• Aim of the task
For the data below, give again exactly the lines from the one containing "add_box(bm, (x - 0.002, y +" through the one containing "0.06, RED, False)", both ends included, and no others.

• Source data

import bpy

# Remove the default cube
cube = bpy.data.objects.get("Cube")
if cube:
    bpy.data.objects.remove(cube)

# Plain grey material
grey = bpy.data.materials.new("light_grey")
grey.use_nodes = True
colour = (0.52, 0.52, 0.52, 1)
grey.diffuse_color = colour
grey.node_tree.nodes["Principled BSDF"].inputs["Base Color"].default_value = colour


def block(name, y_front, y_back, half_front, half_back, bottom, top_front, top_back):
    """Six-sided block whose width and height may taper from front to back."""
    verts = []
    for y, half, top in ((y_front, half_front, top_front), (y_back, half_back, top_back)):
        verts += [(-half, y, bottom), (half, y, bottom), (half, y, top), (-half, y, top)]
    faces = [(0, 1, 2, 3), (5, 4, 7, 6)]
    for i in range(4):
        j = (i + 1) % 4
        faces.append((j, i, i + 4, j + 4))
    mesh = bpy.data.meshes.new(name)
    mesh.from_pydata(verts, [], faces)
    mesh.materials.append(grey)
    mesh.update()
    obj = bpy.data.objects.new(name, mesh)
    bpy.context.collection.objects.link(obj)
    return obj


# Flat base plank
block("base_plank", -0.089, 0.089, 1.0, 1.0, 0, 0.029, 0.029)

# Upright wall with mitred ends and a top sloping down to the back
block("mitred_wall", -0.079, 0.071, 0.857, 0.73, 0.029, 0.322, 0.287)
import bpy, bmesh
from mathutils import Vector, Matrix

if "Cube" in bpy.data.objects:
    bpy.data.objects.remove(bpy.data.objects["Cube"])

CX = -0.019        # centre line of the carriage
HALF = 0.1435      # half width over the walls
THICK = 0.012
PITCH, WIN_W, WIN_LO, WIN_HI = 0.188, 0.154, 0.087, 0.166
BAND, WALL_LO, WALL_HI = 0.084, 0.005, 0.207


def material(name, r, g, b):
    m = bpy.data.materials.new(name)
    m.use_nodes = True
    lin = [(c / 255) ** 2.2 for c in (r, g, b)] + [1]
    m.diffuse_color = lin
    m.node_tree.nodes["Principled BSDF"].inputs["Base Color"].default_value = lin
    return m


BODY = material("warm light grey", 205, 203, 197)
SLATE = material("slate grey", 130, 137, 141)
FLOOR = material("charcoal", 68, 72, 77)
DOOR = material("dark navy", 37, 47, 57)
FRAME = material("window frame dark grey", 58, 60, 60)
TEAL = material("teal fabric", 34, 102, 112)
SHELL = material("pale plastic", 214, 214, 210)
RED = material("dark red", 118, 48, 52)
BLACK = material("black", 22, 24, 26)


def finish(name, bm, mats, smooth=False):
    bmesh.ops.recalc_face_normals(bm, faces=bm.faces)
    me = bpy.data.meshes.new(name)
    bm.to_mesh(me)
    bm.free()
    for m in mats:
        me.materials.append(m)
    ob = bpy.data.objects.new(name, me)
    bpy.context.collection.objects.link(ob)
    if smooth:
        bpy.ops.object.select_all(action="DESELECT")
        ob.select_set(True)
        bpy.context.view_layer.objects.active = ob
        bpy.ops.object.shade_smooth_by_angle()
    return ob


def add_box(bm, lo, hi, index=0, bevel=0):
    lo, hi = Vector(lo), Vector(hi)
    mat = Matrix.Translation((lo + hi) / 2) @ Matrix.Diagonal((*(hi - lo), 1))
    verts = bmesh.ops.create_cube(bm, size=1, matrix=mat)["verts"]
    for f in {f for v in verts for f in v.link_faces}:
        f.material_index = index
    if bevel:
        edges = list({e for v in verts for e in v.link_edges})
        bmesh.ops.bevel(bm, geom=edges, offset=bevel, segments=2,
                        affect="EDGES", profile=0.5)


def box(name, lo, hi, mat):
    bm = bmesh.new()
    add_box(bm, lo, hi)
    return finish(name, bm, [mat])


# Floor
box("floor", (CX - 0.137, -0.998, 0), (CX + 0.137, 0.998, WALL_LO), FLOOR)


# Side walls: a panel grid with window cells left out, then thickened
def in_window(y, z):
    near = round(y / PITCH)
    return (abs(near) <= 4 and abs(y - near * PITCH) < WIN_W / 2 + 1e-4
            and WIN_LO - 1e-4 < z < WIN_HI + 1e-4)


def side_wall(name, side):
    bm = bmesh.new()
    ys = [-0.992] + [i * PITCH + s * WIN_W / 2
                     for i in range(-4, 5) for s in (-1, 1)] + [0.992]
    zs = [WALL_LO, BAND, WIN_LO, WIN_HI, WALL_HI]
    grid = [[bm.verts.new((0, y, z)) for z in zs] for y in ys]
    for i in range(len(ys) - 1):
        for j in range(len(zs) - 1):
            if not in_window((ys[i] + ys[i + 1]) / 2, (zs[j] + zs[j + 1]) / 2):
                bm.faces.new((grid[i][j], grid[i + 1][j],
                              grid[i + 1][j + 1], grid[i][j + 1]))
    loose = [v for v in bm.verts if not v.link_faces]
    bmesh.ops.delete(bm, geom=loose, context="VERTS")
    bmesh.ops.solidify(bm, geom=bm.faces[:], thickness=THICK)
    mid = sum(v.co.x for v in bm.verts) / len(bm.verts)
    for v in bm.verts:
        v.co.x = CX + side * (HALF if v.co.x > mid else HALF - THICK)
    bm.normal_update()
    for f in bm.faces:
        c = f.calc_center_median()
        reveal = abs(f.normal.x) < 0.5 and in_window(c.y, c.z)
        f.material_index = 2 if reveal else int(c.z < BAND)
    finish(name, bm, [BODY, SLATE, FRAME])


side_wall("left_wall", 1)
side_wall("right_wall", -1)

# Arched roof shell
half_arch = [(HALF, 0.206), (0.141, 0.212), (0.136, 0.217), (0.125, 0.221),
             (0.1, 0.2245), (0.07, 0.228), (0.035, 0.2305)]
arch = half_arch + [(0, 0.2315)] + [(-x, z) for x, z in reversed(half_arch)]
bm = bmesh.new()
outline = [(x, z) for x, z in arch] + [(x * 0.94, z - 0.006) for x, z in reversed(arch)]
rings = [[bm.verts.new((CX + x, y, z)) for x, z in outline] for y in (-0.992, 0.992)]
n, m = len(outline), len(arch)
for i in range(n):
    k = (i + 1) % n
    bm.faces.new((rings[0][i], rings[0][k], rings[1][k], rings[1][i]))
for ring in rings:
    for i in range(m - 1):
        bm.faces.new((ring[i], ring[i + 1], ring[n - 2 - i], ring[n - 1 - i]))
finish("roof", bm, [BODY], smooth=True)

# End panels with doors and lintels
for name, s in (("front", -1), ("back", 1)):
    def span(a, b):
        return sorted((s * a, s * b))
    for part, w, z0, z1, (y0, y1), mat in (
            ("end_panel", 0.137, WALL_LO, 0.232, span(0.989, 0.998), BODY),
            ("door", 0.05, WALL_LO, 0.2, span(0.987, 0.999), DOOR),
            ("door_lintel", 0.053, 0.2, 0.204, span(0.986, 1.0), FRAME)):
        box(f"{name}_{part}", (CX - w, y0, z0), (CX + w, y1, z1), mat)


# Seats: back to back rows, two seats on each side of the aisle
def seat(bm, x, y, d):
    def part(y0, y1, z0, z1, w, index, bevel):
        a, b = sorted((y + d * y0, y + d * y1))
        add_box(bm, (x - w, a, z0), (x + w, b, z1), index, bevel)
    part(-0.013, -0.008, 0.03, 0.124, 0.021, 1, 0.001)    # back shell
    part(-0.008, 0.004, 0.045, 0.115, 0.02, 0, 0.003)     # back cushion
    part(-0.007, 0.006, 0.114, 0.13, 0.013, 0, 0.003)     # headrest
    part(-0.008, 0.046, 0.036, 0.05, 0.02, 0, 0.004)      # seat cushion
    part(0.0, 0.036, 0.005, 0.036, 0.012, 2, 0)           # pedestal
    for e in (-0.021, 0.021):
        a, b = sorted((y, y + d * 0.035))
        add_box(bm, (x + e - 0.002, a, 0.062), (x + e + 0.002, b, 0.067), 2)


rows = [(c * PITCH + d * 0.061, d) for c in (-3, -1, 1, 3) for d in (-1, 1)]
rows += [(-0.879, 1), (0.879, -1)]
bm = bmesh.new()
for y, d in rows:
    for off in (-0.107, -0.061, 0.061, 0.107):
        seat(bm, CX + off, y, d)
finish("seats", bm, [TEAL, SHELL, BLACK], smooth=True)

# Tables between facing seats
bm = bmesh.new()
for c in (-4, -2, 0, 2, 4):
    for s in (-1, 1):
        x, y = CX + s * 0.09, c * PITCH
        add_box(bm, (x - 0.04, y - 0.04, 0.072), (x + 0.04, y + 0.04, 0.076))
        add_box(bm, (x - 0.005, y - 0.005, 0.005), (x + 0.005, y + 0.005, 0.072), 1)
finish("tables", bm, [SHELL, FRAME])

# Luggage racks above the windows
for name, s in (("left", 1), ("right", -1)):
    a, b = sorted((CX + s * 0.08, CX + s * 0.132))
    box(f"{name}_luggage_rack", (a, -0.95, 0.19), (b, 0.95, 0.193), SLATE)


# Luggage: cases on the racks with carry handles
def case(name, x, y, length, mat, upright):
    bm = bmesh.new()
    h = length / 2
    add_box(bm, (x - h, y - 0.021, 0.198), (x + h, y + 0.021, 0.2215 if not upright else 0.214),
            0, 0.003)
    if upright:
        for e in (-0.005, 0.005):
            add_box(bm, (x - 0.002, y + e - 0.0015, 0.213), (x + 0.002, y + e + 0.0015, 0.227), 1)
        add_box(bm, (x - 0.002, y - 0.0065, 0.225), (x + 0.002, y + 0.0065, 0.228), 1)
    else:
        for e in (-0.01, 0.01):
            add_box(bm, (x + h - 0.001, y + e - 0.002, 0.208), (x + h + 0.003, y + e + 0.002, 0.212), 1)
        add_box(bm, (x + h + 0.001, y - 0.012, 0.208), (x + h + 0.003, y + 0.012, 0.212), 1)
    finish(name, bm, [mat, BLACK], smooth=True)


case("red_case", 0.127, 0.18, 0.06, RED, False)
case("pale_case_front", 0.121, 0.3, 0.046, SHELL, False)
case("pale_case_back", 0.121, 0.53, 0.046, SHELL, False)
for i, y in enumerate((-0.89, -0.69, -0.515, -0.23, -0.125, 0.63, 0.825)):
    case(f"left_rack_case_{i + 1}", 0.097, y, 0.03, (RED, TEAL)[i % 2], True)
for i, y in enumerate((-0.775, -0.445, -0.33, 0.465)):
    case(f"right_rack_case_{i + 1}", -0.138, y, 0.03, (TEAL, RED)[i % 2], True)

• Reply
            add_box(bm, (x - 0.002, y + e - 0.0015, 0.213), (x + 0.002, y + e + 0.0015, 0.227), 1)
        add_box(bm, (x - 0.002, y - 0.0065, 0.225), (x + 0.002, y + 0.0065, 0.228), 1)
    else:
        for e in (-0.01, 0.01):
            add_box(bm, (x + h - 0.001, y + e - 0.002, 0.208), (x + h + 0.003, y + e + 0.002, 0.212), 1)
        add_box(bm, (x + h + 0.001, y - 0.012, 0.208), (x + h + 0.003, y + 0.012, 0.212), 1)
    finish(name, bm, [mat, BLACK], smooth=True)


case("red_case", 0.127, 0.18, 0.06, RED, False)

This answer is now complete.